## EXERCISE:
What is the number of lines in the data that include the string "outline"? Give it by itself.

----------

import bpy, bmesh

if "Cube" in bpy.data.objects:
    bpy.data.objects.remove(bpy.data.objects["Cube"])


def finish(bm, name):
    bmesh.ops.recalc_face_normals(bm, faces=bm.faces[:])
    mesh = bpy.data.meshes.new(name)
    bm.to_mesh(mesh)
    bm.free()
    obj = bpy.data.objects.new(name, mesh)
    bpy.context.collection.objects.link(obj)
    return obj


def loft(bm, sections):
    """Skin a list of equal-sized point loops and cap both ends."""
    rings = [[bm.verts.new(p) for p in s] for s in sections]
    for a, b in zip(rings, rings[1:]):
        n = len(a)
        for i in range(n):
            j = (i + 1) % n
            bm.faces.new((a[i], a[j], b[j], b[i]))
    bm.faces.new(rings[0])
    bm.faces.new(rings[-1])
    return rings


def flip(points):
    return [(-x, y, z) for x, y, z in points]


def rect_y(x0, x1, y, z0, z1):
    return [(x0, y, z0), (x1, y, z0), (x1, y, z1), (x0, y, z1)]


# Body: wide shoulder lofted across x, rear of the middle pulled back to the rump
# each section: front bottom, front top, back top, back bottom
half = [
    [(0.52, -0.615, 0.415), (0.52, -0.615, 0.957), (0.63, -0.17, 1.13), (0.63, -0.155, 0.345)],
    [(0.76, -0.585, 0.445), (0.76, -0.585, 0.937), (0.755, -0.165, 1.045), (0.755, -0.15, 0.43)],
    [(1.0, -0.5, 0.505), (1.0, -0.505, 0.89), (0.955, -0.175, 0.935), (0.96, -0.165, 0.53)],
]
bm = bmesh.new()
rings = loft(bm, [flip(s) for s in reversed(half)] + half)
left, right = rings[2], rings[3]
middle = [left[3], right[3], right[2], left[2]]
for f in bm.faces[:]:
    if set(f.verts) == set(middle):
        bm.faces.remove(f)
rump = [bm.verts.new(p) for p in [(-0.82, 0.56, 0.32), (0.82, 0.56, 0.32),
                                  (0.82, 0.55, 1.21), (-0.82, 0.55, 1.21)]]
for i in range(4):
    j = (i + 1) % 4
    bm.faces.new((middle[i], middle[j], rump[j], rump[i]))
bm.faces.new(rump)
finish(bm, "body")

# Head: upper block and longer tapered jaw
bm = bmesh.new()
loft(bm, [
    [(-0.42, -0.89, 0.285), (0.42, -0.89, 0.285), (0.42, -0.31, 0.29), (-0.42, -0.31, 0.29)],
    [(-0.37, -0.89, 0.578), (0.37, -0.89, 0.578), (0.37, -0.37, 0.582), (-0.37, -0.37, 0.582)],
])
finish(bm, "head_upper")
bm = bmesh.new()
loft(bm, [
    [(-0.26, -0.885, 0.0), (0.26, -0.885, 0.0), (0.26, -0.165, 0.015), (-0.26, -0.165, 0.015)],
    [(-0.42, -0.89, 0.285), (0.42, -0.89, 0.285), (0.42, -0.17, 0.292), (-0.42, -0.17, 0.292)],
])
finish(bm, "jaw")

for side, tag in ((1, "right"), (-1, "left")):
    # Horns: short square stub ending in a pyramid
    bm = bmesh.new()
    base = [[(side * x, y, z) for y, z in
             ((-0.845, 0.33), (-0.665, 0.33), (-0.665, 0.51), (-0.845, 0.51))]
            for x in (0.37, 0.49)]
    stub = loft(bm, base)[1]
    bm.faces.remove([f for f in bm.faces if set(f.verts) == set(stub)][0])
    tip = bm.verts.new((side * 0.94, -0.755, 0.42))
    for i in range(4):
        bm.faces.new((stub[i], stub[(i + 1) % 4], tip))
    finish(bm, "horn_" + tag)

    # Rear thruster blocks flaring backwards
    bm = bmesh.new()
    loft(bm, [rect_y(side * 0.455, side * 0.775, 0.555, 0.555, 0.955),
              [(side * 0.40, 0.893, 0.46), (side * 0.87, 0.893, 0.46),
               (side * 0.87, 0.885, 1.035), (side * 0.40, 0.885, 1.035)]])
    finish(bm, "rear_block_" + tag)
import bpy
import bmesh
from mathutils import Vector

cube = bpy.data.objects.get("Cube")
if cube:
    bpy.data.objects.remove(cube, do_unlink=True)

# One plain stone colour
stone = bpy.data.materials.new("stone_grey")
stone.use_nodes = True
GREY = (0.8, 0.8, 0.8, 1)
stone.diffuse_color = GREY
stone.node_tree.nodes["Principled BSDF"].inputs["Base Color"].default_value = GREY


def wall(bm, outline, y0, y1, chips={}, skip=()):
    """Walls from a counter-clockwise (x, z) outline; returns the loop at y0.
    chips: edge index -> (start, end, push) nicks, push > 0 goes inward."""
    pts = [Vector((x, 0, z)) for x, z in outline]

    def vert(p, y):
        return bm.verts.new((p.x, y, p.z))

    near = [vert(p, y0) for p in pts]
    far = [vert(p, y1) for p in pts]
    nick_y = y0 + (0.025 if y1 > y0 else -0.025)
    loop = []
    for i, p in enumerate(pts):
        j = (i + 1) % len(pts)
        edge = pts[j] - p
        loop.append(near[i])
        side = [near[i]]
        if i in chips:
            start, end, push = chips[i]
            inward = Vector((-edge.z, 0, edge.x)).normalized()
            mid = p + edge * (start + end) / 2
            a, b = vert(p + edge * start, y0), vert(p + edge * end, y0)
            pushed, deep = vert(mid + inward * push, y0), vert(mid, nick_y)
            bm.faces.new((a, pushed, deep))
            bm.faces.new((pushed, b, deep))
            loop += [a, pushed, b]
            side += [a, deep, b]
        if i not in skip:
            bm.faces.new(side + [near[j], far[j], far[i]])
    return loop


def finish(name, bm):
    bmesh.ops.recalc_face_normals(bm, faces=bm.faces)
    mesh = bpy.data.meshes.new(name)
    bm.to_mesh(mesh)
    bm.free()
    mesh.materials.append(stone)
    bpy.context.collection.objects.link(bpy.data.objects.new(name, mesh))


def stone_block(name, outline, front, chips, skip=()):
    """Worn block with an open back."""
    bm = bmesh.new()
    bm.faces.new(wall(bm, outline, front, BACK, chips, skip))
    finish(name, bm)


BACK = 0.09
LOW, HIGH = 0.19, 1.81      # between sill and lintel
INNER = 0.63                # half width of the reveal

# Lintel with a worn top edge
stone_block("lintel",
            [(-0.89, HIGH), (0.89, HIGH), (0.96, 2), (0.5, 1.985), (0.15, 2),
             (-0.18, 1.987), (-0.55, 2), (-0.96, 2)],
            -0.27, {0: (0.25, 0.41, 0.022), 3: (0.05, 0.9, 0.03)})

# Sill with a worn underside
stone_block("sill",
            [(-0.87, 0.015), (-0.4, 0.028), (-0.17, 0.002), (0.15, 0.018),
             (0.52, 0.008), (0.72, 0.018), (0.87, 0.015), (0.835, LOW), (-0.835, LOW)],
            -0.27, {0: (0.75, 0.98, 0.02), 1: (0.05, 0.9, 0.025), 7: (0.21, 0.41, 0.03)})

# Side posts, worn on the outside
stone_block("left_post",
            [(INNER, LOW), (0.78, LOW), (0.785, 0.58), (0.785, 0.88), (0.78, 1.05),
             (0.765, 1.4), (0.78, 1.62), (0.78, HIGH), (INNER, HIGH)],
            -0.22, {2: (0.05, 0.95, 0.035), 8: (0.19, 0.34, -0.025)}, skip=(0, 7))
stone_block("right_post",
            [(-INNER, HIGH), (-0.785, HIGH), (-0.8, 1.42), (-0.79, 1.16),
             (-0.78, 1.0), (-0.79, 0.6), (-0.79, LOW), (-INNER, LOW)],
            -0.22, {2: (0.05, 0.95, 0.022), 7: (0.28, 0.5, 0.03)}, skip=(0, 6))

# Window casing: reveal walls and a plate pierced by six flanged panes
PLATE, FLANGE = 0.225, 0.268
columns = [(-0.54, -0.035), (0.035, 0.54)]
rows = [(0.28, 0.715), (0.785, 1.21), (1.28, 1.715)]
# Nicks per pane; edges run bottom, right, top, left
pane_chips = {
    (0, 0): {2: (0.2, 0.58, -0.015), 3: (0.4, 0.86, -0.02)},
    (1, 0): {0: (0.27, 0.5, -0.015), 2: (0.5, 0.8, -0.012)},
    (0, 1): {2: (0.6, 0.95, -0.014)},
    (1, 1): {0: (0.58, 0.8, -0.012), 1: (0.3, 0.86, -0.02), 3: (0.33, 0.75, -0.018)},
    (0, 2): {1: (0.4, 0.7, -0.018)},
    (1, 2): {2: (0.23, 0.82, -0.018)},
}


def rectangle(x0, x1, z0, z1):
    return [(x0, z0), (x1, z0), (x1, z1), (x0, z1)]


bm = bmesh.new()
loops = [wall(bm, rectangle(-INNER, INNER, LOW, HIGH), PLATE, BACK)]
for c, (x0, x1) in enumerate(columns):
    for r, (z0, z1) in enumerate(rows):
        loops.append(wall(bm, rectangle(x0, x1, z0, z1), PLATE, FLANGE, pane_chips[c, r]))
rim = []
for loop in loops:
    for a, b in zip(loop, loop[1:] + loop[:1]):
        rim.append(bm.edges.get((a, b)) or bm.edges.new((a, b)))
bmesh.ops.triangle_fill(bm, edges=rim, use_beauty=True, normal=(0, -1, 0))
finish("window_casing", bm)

----------

## TASK OUTPUT:
5